[[ THE DATA open ]]

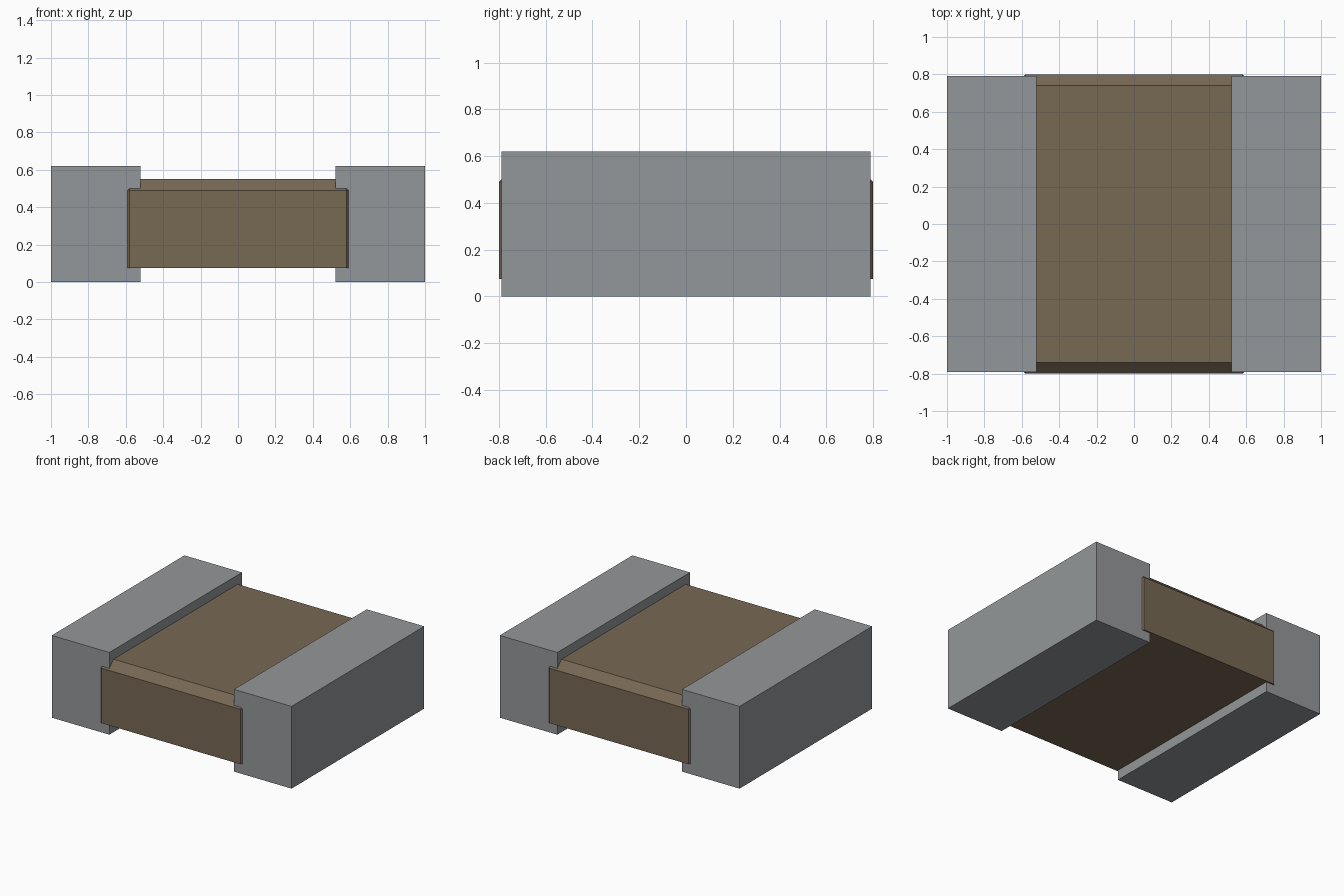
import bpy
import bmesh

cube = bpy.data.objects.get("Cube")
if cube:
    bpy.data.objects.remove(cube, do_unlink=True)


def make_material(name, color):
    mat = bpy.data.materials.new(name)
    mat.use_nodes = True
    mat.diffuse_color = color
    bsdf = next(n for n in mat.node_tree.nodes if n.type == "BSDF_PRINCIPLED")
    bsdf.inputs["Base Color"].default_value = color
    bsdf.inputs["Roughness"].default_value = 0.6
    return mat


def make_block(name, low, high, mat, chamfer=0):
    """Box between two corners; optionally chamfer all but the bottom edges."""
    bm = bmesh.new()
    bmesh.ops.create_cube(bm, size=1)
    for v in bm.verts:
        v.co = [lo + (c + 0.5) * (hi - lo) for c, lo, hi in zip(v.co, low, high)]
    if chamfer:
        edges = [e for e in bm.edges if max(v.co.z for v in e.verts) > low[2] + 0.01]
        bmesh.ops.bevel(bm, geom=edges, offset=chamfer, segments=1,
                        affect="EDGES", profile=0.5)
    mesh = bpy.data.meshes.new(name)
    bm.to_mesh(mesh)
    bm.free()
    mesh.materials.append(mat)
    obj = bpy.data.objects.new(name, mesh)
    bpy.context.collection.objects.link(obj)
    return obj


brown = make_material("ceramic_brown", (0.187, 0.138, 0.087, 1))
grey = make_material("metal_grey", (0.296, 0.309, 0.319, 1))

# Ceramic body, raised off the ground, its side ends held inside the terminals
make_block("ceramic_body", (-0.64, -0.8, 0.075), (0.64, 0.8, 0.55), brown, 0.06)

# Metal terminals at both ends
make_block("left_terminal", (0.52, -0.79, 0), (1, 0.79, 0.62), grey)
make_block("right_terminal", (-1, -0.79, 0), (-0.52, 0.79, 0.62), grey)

[[ THE DATA closed ]]

AIM OF THE TASK :: Copy every record above exactly, leaving out the pictures.

RESULT ::
import bpy
import bmesh

cube = bpy.data.objects.get("Cube")
if cube:
    bpy.data.objects.remove(cube, do_unlink=True)


def make_material(name, color):
    mat = bpy.data.materials.new(name)
    mat.use_nodes = True
    mat.diffuse_color = color
    bsdf = next(n for n in mat.node_tree.nodes if n.type == "BSDF_PRINCIPLED")
    bsdf.inputs["Base Color"].default_value = color
    bsdf.inputs["Roughness"].default_value = 0.6
    return mat


def make_block(name, low, high, mat, chamfer=0):
    """Box between two corners; optionally chamfer all but the bottom edges."""
    bm = bmesh.new()
    bmesh.ops.create_cube(bm, size=1)
    for v in bm.verts:
        v.co = [lo + (c + 0.5) * (hi - lo) for c, lo, hi in zip(v.co, low, high)]
    if chamfer:
        edges = [e for e in bm.edges if max(v.co.z for v in e.verts) > low[2] + 0.01]
        bmesh.ops.bevel(bm, geom=edges, offset=chamfer, segments=1,
                        affect="EDGES", profile=0.5)
    mesh = bpy.data.meshes.new(name)
    bm.to_mesh(mesh)
    bm.free()
    mesh.materials.append(mat)
    obj = bpy.data.objects.new(name, mesh)
    bpy.context.collection.objects.link(obj)
    return obj


brown = make_material("ceramic_brown", (0.187, 0.138, 0.087, 1))
grey = make_material("metal_grey", (0.296, 0.309, 0.319, 1))

# Ceramic body, raised off the ground, its side ends held inside the terminals
make_block("ceramic_body", (-0.64, -0.8, 0.075), (0.64, 0.8, 0.55), brown, 0.06)

# Metal terminals at both ends
make_block("left_terminal", (0.52, -0.79, 0), (1, 0.79, 0.62), grey)
make_block("right_terminal", (-1, -0.79, 0), (-0.52, 0.79, 0.62), grey)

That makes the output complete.